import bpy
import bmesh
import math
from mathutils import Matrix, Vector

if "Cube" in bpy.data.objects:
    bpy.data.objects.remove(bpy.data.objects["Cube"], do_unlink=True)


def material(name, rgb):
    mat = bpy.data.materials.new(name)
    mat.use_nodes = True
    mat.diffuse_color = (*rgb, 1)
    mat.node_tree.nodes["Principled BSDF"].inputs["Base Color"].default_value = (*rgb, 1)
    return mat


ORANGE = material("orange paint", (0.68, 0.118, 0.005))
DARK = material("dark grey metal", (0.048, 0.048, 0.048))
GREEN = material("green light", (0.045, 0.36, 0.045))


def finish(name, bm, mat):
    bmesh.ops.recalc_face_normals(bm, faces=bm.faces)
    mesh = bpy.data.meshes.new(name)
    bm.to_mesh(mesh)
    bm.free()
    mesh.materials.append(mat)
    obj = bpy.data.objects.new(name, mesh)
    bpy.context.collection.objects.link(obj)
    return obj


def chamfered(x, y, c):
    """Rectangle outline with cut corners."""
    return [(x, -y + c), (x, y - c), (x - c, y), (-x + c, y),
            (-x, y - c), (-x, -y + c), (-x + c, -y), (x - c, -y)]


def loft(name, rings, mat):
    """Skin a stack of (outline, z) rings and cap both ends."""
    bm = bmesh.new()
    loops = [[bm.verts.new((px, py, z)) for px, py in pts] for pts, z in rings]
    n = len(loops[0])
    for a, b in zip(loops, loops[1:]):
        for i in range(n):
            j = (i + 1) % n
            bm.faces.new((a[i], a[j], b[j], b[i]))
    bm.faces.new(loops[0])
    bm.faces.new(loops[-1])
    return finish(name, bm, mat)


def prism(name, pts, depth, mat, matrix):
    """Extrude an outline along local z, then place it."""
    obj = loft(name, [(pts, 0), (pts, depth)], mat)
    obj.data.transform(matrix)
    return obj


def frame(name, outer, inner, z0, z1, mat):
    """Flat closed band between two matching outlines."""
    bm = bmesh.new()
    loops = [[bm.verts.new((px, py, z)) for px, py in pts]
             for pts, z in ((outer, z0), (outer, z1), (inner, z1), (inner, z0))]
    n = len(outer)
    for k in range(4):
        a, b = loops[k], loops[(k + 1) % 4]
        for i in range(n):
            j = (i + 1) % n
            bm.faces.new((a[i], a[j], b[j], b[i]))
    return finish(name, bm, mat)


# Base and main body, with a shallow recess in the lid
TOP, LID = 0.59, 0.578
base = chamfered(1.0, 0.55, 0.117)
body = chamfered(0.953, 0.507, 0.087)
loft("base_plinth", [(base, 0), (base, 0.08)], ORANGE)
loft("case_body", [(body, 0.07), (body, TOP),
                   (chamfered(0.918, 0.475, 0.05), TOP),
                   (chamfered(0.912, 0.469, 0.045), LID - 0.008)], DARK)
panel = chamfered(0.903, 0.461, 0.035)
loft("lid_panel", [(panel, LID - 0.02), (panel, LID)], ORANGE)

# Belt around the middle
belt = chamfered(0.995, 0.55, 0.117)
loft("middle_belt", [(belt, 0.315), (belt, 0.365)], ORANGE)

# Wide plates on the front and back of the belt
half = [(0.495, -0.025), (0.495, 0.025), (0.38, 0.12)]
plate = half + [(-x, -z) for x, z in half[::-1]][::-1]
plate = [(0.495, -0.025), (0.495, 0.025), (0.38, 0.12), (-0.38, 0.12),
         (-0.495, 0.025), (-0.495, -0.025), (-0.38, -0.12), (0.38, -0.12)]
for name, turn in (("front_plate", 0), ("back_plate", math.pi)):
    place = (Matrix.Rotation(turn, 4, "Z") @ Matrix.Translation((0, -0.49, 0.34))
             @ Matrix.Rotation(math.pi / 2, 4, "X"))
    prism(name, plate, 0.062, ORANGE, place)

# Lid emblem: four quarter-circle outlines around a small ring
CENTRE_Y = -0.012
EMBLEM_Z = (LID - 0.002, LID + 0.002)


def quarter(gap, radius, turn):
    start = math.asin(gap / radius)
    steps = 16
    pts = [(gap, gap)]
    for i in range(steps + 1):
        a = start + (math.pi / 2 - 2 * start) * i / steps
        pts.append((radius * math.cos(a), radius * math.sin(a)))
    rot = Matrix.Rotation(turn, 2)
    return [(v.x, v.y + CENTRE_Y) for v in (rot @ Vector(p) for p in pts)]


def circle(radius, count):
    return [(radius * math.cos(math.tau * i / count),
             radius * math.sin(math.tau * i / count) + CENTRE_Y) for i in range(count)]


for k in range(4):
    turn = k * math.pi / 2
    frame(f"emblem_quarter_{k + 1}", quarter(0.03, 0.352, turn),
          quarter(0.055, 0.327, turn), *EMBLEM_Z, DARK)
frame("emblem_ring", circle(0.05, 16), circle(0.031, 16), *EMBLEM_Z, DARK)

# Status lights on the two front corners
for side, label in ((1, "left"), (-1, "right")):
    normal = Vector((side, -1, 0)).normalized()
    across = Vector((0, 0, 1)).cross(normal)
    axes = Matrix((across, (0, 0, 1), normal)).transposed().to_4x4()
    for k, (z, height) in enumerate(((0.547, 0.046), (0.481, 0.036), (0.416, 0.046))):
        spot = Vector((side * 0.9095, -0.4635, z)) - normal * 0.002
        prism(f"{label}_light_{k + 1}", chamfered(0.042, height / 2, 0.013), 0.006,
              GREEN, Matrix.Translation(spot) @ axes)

------------------------

▶ _Description of the task_: The line with "chamfered(0.042, height /", the last line of the data above, and every line between them should be duplicated exactly, with nothing else.

▶ _Finished exercise_:
        prism(f"{label}_light_{k + 1}", chamfered(0.042, height / 2, 0.013), 0.006,
              GREEN, Matrix.Translation(spot) @ axes)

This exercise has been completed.